GWINNETT COUNTY, Ga. (CW69 News at 10) — Dacula resident Tammy Owens says she got a phone call from someone claiming to be an agent with the Social Security Administration. The agent said the FBI had issued a warrant for her arrest.
“They said that a car had been found on the side of the road on the border in Texas, and there were drugs, blood splatter and paperwork with my name on them, and that I was being accused of money laundering and drug trafficking,” she said.
“They said that a car had been found on the side of the road on the border in Texas, and there were drugs, blood splatter and paperwork with my name on them, and that I was being accused of money laundering and drug trafficking.” pic.twitter.com/VOctrQWdvg
— Valencia E. Jones (@vjreports3) October 13, 2020
The agent gained her trust by providing a phony FBI website and phone number that matched the number he was calling from.
“'[He said] I want you to get in your car and listen to what I’m gonna tell you to do,’ and then he took me to my banks,” she said. He then had her withdraw more than $10,000 and spend the money on gift cards at various grocery stores.
Hours later, she went home and told her husband, and they called the FBI. “They said, ‘Ma’am’ that’s a scam.’ And so I immediately called the police,” said Owens. All the gift cards were spent in New York City, and she can’t get her money back.
Gwinnett County police say these scams are all too common. “If the government calls you, they are not calling to collect money from you,” said Corporal Collin Flynn with the Gwinnett County Police Department. “People are not going to call you and say you have an arrest warrant, and then ask you to pay money to get rid of that warrant.”
The U.S. Attorney’s Office for the Northern District of Georgia recently announced a couple pleaded guilty to laundering over $500,000 on behalf of India-based phone scammers.
Police recommend looking up the specific agency first then calling it to verify the caller's identity. If think you’ve been scammed, they say you should immediately cancel any account or card numbers you may have provided. Click here for more safety tips: https://t.co/T3C3njzjl7 pic.twitter.com/MmkSspuCiq
— Valencia E. Jones (@vjreports3) October 14, 2020
Police recommend calling the specific agency first. “Look for their phone number on the Internet, call them and confirm that they are an actual agent of that agency,” Flynn said.
If think you’ve been scammed, police say you should immediately cancel any account or card numbers you may have provided. They say never give any of that information over the phone.
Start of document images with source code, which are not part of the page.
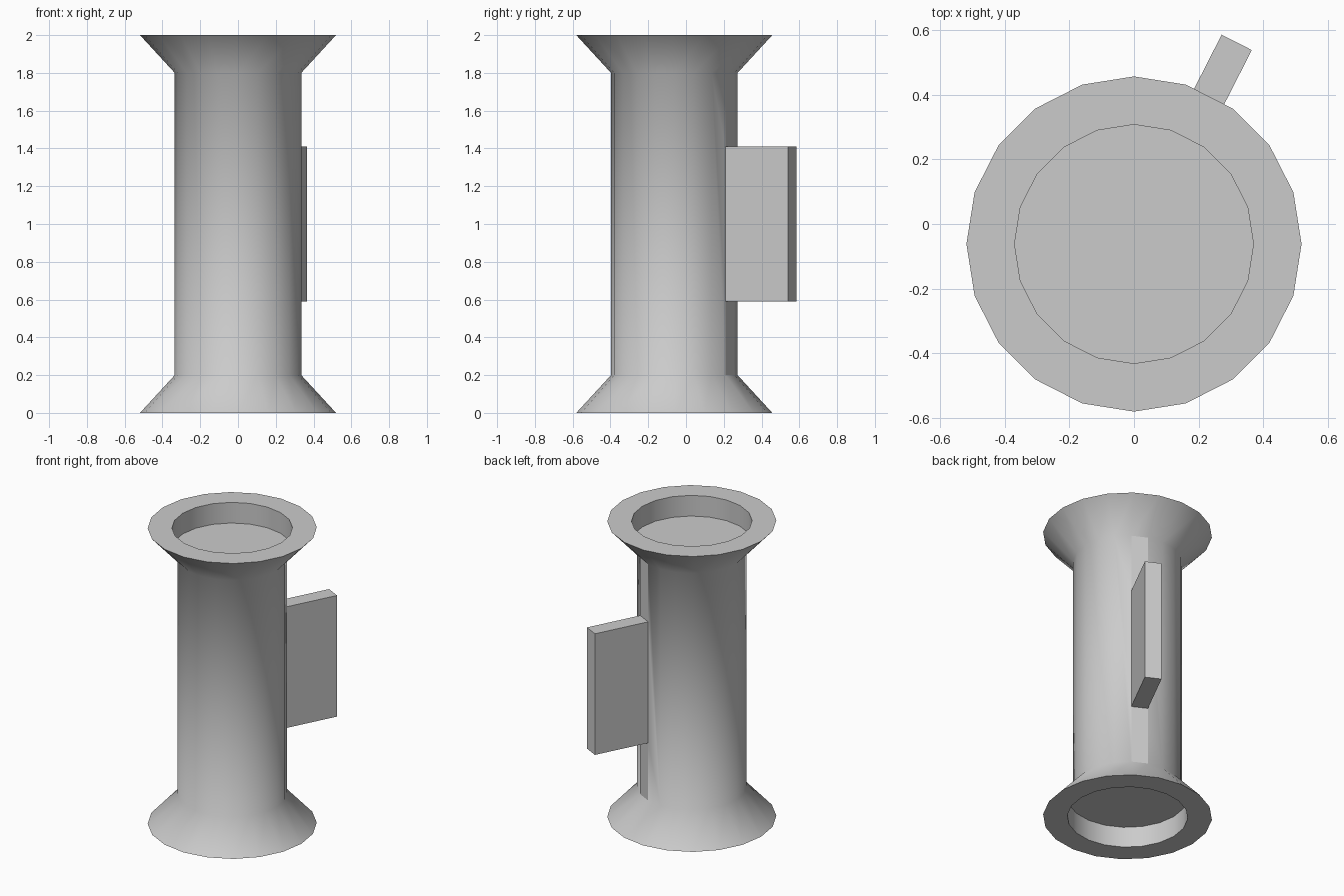
import bpy, bmesh
from math import cos, sin, pi, radians

if "Cube" in bpy.data.objects:
    bpy.data.objects.remove(bpy.data.objects["Cube"])

SIDES, CY = 20, -0.062
bm = bmesh.new()


def ring(r, z):
    return [bm.verts.new((r * cos(2 * pi * i / SIDES), CY + r * sin(2 * pi * i / SIDES), z))
            for i in range(SIDES)]


# Spool profile (radius, z): recessed floor, rim, flare, column, and back again
profile = [(0.37, 0.14), (0.37, 0), (0.519, 0), (0.335, 0.2),
           (0.335, 1.8), (0.519, 2), (0.37, 2), (0.37, 1.86)]
rings = [ring(r, z) for r, z in profile]
strip = None
for k, (a, b) in enumerate(zip(rings, rings[1:])):
    for i in range(SIDES):
        j = (i + 1) % SIDES
        f = bm.faces.new((a[i], a[j], b[j], b[i]))
        if k == 3 and i == 3:
            strip = f
bm.faces.new(rings[0][::-1])
bm.faces.new(rings[-1])
for f in bm.faces:
    f.smooth = True

# Flat strip on the column, cut into three so the middle can become the flap
strip.smooth = False
bm.normal_update()
normal = strip.normal.copy()
parts = [strip]
for z in (0.59, 1.41):
    geom = set(parts)
    for f in parts:
        geom.update(f.verts, f.edges)
    res = bmesh.ops.bisect_plane(bm, geom=list(geom), plane_co=(0, 0, z), plane_no=(0, 0, 1))
    parts = [g for g in res["geom"] if isinstance(g, bmesh.types.BMFace) and not g.smooth]
    parts = [f for f in bm.faces if not f.smooth]

# Flap pulled straight out of the middle piece
mid = min(parts, key=lambda f: abs(f.calc_center_median().z - 1))
out = bmesh.ops.extrude_discrete_faces(bm, faces=[mid])["faces"][0]
bmesh.ops.translate(bm, verts=out.verts, vec=normal * 0.37)
for e in out.edges:
    for f in e.link_faces:
        f.smooth = False

# Hard edges at rims, recesses and around the flap; soft at the neck
bm.normal_update()
for e in bm.edges:
    flat = any(not f.smooth for f in e.link_faces)
    e.smooth = not (flat or e.calc_face_angle(0) > radians(55))

mesh = bpy.data.meshes.new("spool_with_flap")
bm.to_mesh(mesh)
bm.free()
bpy.context.collection.objects.link(bpy.data.objects.new("spool_with_flap", mesh))
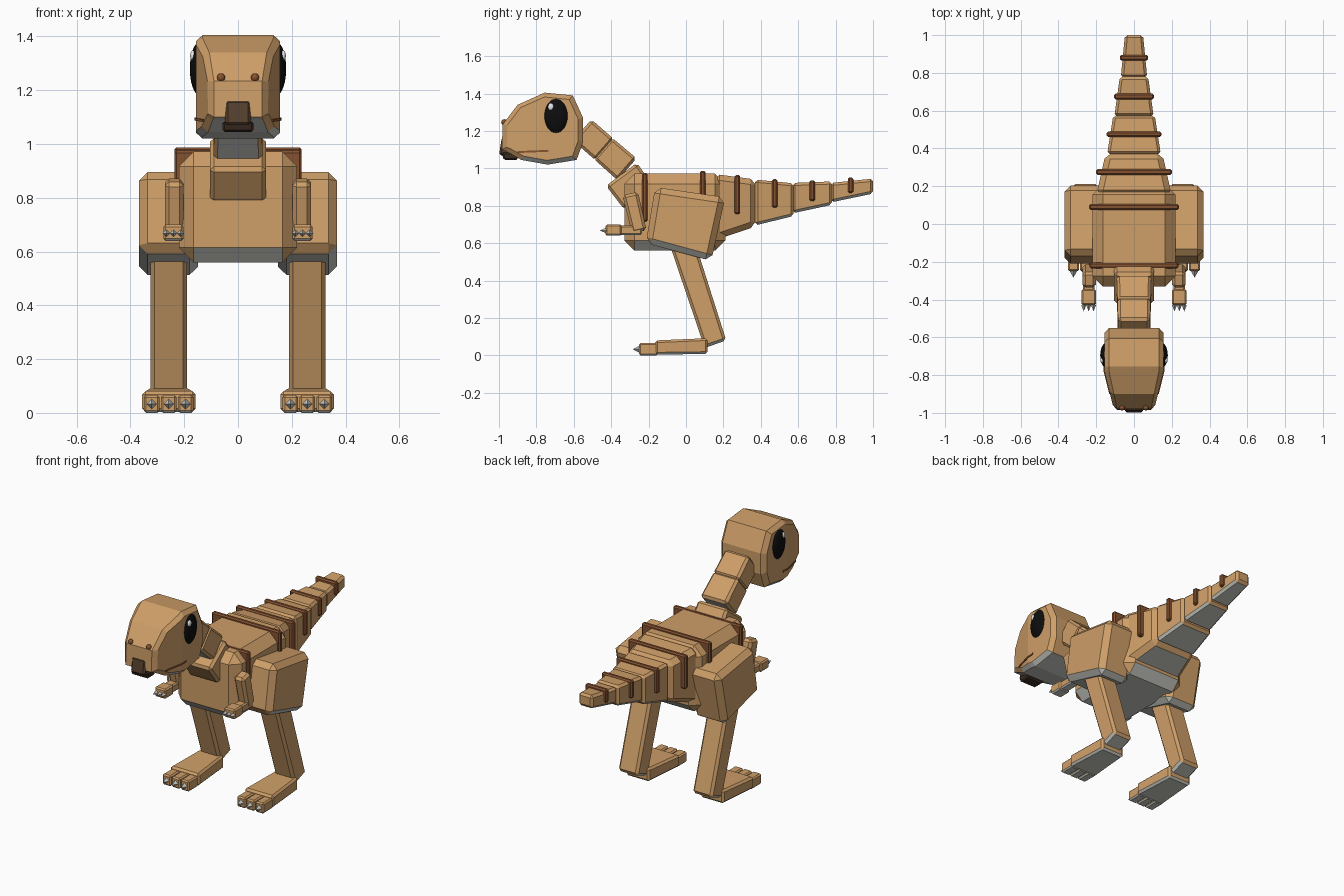
import bpy, bmesh
from mathutils import Matrix, Vector

cube = bpy.data.objects.get("Cube")
if cube:
    bpy.data.objects.remove(cube, do_unlink=True)


def material(name, r, g, b):
    m = bpy.data.materials.new(name)
    m.use_nodes = True
    m.diffuse_color = (r, g, b, 1)
    m.node_tree.nodes["Principled BSDF"].inputs["Base Color"].default_value = (r, g, b, 1)
    return m


TAN = material("tan_hide", .62, .345, .14)
BELLY = material("pale_belly", .6, .6, .56)
STRIPE = material("brown_stripe", .24, .085, .03)
BEAK = material("dark_beak", .09, .05, .027)
JAW = material("darker_jaw", .045, .026, .015)
BLACK = material("eye_black", .004, .004, .004)
WHITE = material("eye_glint", .9, .9, .9)


def finish(name, bm, mats):
    """Make the object; hide pieces get the belly colour on faces that look down."""
    bmesh.ops.recalc_face_normals(bm, faces=bm.faces)
    bm.normal_update()
    if len(mats) > 1:
        for f in bm.faces:
            f.material_index = int(f.normal.z < -.65)
    me = bpy.data.meshes.new(name)
    bm.to_mesh(me)
    bm.free()
    for m in mats:
        me.materials.append(m)
    ob = bpy.data.objects.new(name, me)
    bpy.context.collection.objects.link(ob)
    return ob


def block(name, quad, w_front, w_back, bevel=.015, x=0, mats=(TAN, BELLY)):
    """Chamfered box from a side outline: front top, front bottom, back bottom, back top."""
    bm = bmesh.new()
    widths = (w_front, w_front, w_back, w_back)
    rings = [[bm.verts.new((x + s * w, y, z)) for (y, z), w in zip(quad, widths)]
             for s in (-1, 1)]
    for ring in rings:
        bm.faces.new(ring)
    for i in range(4):
        j = (i + 1) % 4
        bm.faces.new((rings[0][i], rings[0][j], rings[1][j], rings[1][i]))
    bmesh.ops.recalc_face_normals(bm, faces=bm.faces)
    if bevel:
        bmesh.ops.bevel(bm, geom=bm.edges[:], offset=bevel, segments=1,
                        affect='EDGES', clamp_overlap=True)
    return finish(name, bm, mats)


def box(name, y0, y1, z0, z1, w, bevel=.01, x=0, mats=(TAN, BELLY)):
    return block(name, [(y0, z1), (y0, z0), (y1, z0), (y1, z1)], w, w, bevel, x, mats)


def limb(name, start, end, t0, t1, w0, w1, bevel=.015):
    """Tapered block along a sloping axis in the side plane."""
    a, b = Vector(start), Vector(end)
    d = (b - a).normalized()
    n = Vector((-d.y, d.x)) / 2
    return block(name, [a + n * t0, a - n * t0, b - n * t1, b + n * t1], w0, w1, bevel)


def ball(name, centre, radii, mat, seg=24, rings=12):
    bm = bmesh.new()
    bmesh.ops.create_uvsphere(bm, u_segments=seg, v_segments=rings, radius=1,
                              matrix=Matrix.Translation(centre) @ Matrix.Diagonal((*radii, 1)))
    for f in bm.faces:
        f.smooth = True
    return finish(name, bm, [mat])


def claw(name, x, y, z, r, length):
    bm = bmesh.new()
    turn = Matrix.Rotation(1.5708, 4, 'X')
    bmesh.ops.create_cone(bm, cap_ends=True, segments=4, radius1=r, radius2=0, depth=length,
                          matrix=Matrix.Translation((x, y - length / 2, z)) @ turn)
    return finish(name, bm, [BELLY])


# Body
box("body", -.33, .21, .56, .972, .22, .055)

# Tail: y, top, bottom and half width at the start and end of each segment
tail = [((.15, .97, .615, .2), (.375, .94, .69, .15)),
        ((.37, .94, .695, .142), (.575, .92, .745, .11)),
        ((.57, .922, .76, .104), (.78, .93, .805, .075)),
        ((.775, .922, .818, .07), (1, .945, .865, .048))]
for i, ((y0, t0, b0, w0), (y1, t1, b1, w1)) in enumerate(tail):
    block(f"tail_{i + 1}", [(y0, t0), (y0, b0), (y1, b1), (y1, t1)], w0, w1,
          .03 if i == 0 else .014)

# Raised stripes across back and tail
for i, (y, lo, hi, w) in enumerate([(-.22, .715, .975, .236), (.09, .75, .987, .237),
                                    (.275, .755, .965, .2), (.475, .79, .942, .145),
                                    (.675, .825, .935, .106), (.88, .868, .95, .075)]):
    box(f"stripe_{i + 1}", y - .015, y + .015, lo, hi, w, .008, mats=[STRIPE])

# Neck
limb("neck_upper", (-.555, 1.205), (-.435, 1.1), .15, .15, .085, .088)
limb("neck_middle", (-.445, 1.108), (-.315, .995), .15, .155, .088, .092)
limb("neck_base", (-.345, .968), (-.25, .84), .205, .2, .105, .105)

# Head: side outline with chamfered cheeks, narrowed toward the snout
outline = [(-.985, 1.1), (-.98, 1.235), (-.9, 1.34), (-.755, 1.405), (-.605, 1.39),
           (-.55, 1.27), (-.55, 1.14), (-.585, 1.045), (-.74, 1.02), (-.88, 1.045), (-.96, 1.09)]
HEAD_W, CY, CZ = .157, -.77, 1.21
bm = bmesh.new()
loops = []
for x, s in ((-1, .88), (-.84, 1), (.84, 1), (1, .88)):
    loops.append([bm.verts.new((x * HEAD_W, CY + (y - CY) * s, CZ + (z - CZ) * s))
                  for y, z in outline])
bm.faces.new(loops[0])
bm.faces.new(loops[-1])
for a, b in zip(loops, loops[1:]):
    for i in range(len(a)):
        j = (i + 1) % len(a)
        bm.faces.new((a[i], a[j], b[j], b[i]))
bmesh.ops.bisect_plane(bm, geom=bm.verts[:] + bm.edges[:] + bm.faces[:], dist=1e-5,
                       plane_co=(0, -.78, 0), plane_no=(0, 1, 0))
for v in bm.verts:
    if v.co.y < -.78:
        v.co.x *= 1 - 1.6 * (-.78 - v.co.y)
finish("head", bm, (TAN, BELLY))

# Beak and lower jaw
block("beak", [(-.985, 1.165), (-1, 1.07), (-.9, 1.07), (-.9, 1.165)], .048, .048, .01, mats=[BEAK])
block("lower_jaw", [(-.985, 1.085), (-.975, 1.045), (-.9, 1.045), (-.9, 1.085)], .058, .058, .008,
      mats=[JAW])

# Mouth corners: slim bars that just break the cheek surface
block("mouth_front", [(-.9, 1.092), (-.9, 1.082), (-.78, 1.087), (-.78, 1.097)],
      .131, .161, 0, mats=[STRIPE])
block("mouth_back", [(-.78, 1.097), (-.78, 1.087), (-.735, 1.089), (-.735, 1.099)],
      .161, .161, 0, mats=[STRIPE])

# Paired parts
for side, s in (("left", 1), ("right", -1)):
    ball(f"eye_{side}", (s * .145, -.695, 1.28), (.034, .067, .097), BLACK)
    ball(f"eye_glint_{side}", (s * .168, -.722, 1.328), (.01, .016, .02), WHITE, 12, 8)
    ball(f"nostril_{side}", (s * .063, -.972, 1.247), (.016, .016, .016), STRIPE, 10, 6)

    # Leg
    block(f"thigh_{side}", [(-.165, .9), (-.215, .6), (.135, .505), (.21, .845)],
          .11, .11, .032, s * .258)
    block(f"shin_{side}", [(-.09, .6), (.1, .04), (.215, .08), (.05, .6)],
          .068, .068, .015, s * .258)
    block(f"foot_{side}", [(-.165, .08), (-.165, .004), (.115, .008), (.115, .092)],
          .1, .08, .012, s * .257)
    # Arm
    limb(f"upper_arm_{side}", (-.298, .865), (-.25, .66), .085, .08, .035, .035).location.x = s * .237
    box(f"forearm_{side}", -.36, -.235, .645, .695, .03, .008, s * .24)
    box(f"hand_{side}", -.43, -.345, .64, .7, .038, .008, s * .24)

    # Toes and claws
    for i in (-1, 0, 1):
        x = s * .258 + i * .063
        box(f"toe_{side}_{i + 2}", -.25, -.15, 0, .066, .029, .008, x)
        claw(f"toe_claw_{side}_{i + 2}", x, -.248, .033, .02, .036)
        claw(f"finger_claw_{side}_{i + 2}", s * .24 + i * .026, -.428, .668, .014, .034)
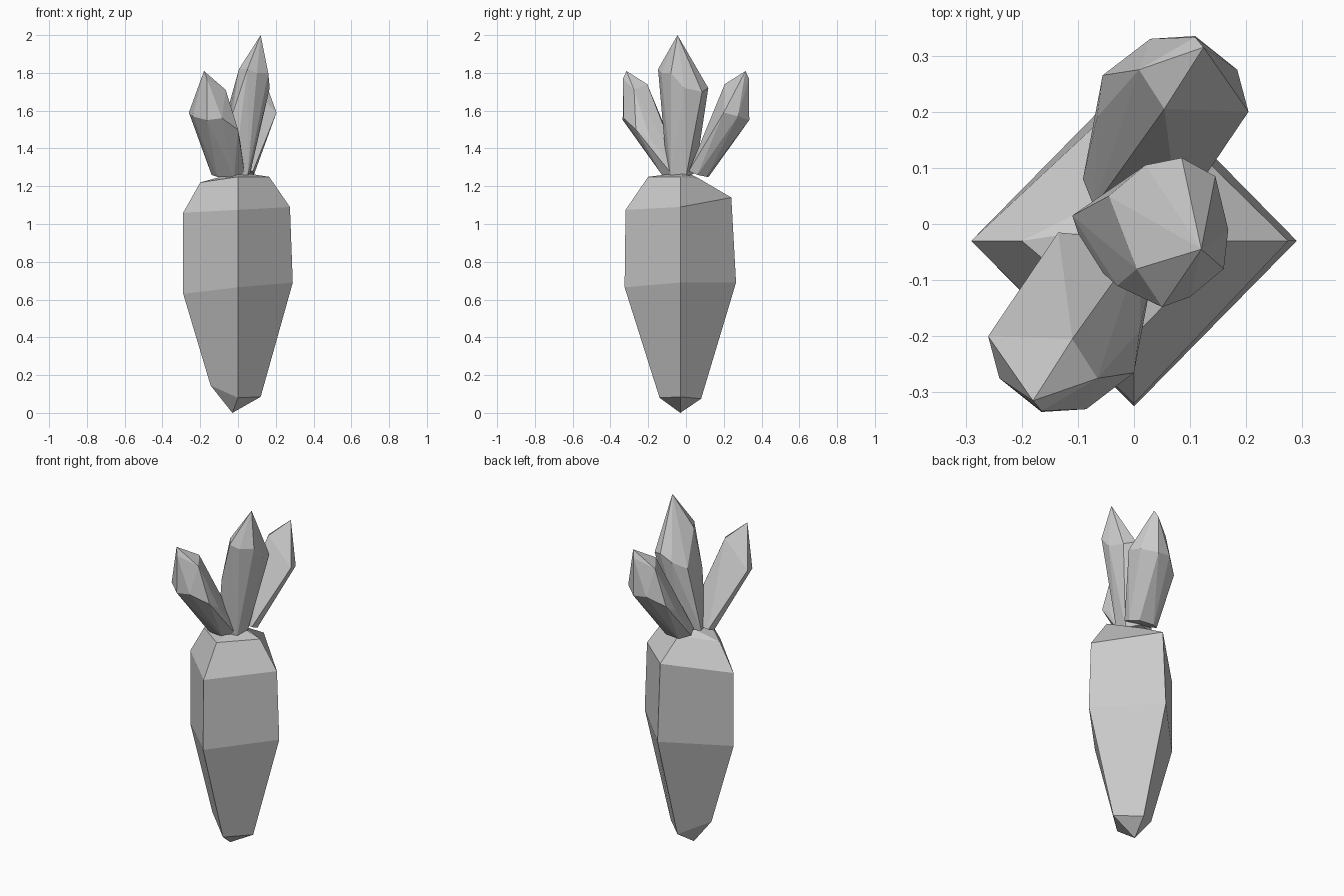
import bpy, bmesh
from mathutils import Matrix, Vector

if "Cube" in bpy.data.objects:
    bpy.data.objects.remove(bpy.data.objects["Cube"])


def finish(name, bm):
    bmesh.ops.recalc_face_normals(bm, faces=bm.faces[:])
    mesh = bpy.data.meshes.new(name)
    bm.to_mesh(mesh)
    bm.free()
    obj = bpy.data.objects.new(name, mesh)
    bpy.context.collection.objects.link(obj)
    return obj


def faceted_leaf(name, points, matrix=Matrix.Identity(4)):
    """Chunky leaf: convex facets wrapped around a few corner points."""
    bm = bmesh.new()
    for p in points:
        bm.verts.new(matrix @ Vector(p))
    res = bmesh.ops.convex_hull(bm, input=bm.verts[:])
    loose = [v for v in bm.verts if not v.link_faces]
    bmesh.ops.delete(bm, geom=loose, context='VERTS')
    return finish(name, bm)


# Root: four-sided rings, corners ordered left, front, right, back.
# Each corner is (distance from the axis, height).
axis_y = -0.03
dirs = [(-1, 0), (0, -1), (1, 0), (0, 1)]
rings = [
    [(0.145, 0.145), (0.11, 0.08), (0.12, 0.085), (0.11, 0.075)],
    [(0.29, 0.63), (0.295, 0.665), (0.29, 0.69), (0.295, 0.69)],
    [(0.29, 1.06), (0.29, 1.075), (0.275, 1.09), (0.27, 1.14)],
    [(0.20, 1.22), (0.17, 1.25), (0.165, 1.25), (0.10, 1.24)],
]
bm = bmesh.new()
tip = bm.verts.new((-0.03, axis_y, 0))
loops = [[bm.verts.new((dx * r, axis_y + dy * r, z))
          for (dx, dy), (r, z) in zip(dirs, ring)] for ring in rings]
crown = bm.verts.new((0, 0, 1.275))
for i in range(4):
    j = (i + 1) % 4
    bm.faces.new((tip, loops[0][j], loops[0][i]))
    for low, high in zip(loops, loops[1:]):
        bm.faces.new((low[i], low[j], high[j], high[i]))
    bm.faces.new((loops[-1][i], loops[-1][j], crown))
finish("root", bm)

# Side leaves: the back one is the front one turned half a circle
side_leaf = [
    (-0.18, -0.315, 1.81), (-0.165, -0.333, 1.77),
    (-0.065, -0.275, 1.71), (-0.11, -0.205, 1.74),
    (-0.26, -0.20, 1.59), (-0.24, -0.275, 1.57),
    (-0.165, -0.335, 1.55), (-0.085, -0.33, 1.56),
    (0.0, -0.265, 1.50), (0.01, -0.19, 1.45),
    (-0.135, -0.015, 1.28), (0.015, -0.03, 1.29), (0.035, -0.08, 1.27),
    (-0.02, -0.12, 1.25), (-0.11, -0.11, 1.25), (-0.14, -0.06, 1.26),
]
faceted_leaf("front_leaf", side_leaf)
half_turn = Matrix.Translation((-0.056, 0, 0)).inverted() @ \
    Matrix.Identity(4)
half_turn = Matrix.Translation((-0.056, 0, 0)) @ Matrix.Rotation(3.14159265, 4, 'Z')
faceted_leaf("back_leaf", side_leaf, half_turn)

# Tall middle leaf
faceted_leaf("middle_leaf", [
    (0.12, -0.045, 2.0),
    (0.005, -0.08, 1.82), (0.05, -0.148, 1.82), (0.10, -0.13, 1.80),
    (0.16, -0.08, 1.80), (0.168, -0.01, 1.72), (0.145, 0.085, 1.70),
    (0.085, 0.118, 1.72), (0.02, 0.105, 1.68), (-0.045, 0.05, 1.64),
    (-0.03, -0.11, 1.58),
    (-0.11, 0.015, 1.28), (-0.085, -0.06, 1.27), (-0.02, -0.10, 1.27),
    (0.05, -0.08, 1.25), (0.06, 0.0, 1.25), (0.0, 0.05, 1.27),
])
“I am a strong woman of faith, and I really feel that God will have vengeance one day,” said Owens.
She says she chooses to forgive and wants to spread the word to keep others from falling victim or judging those who do. “Comfort that person and help them walk through it. Don’t be critical or judgmental,” she said.
For more information on how to protect yourself from scams, click here.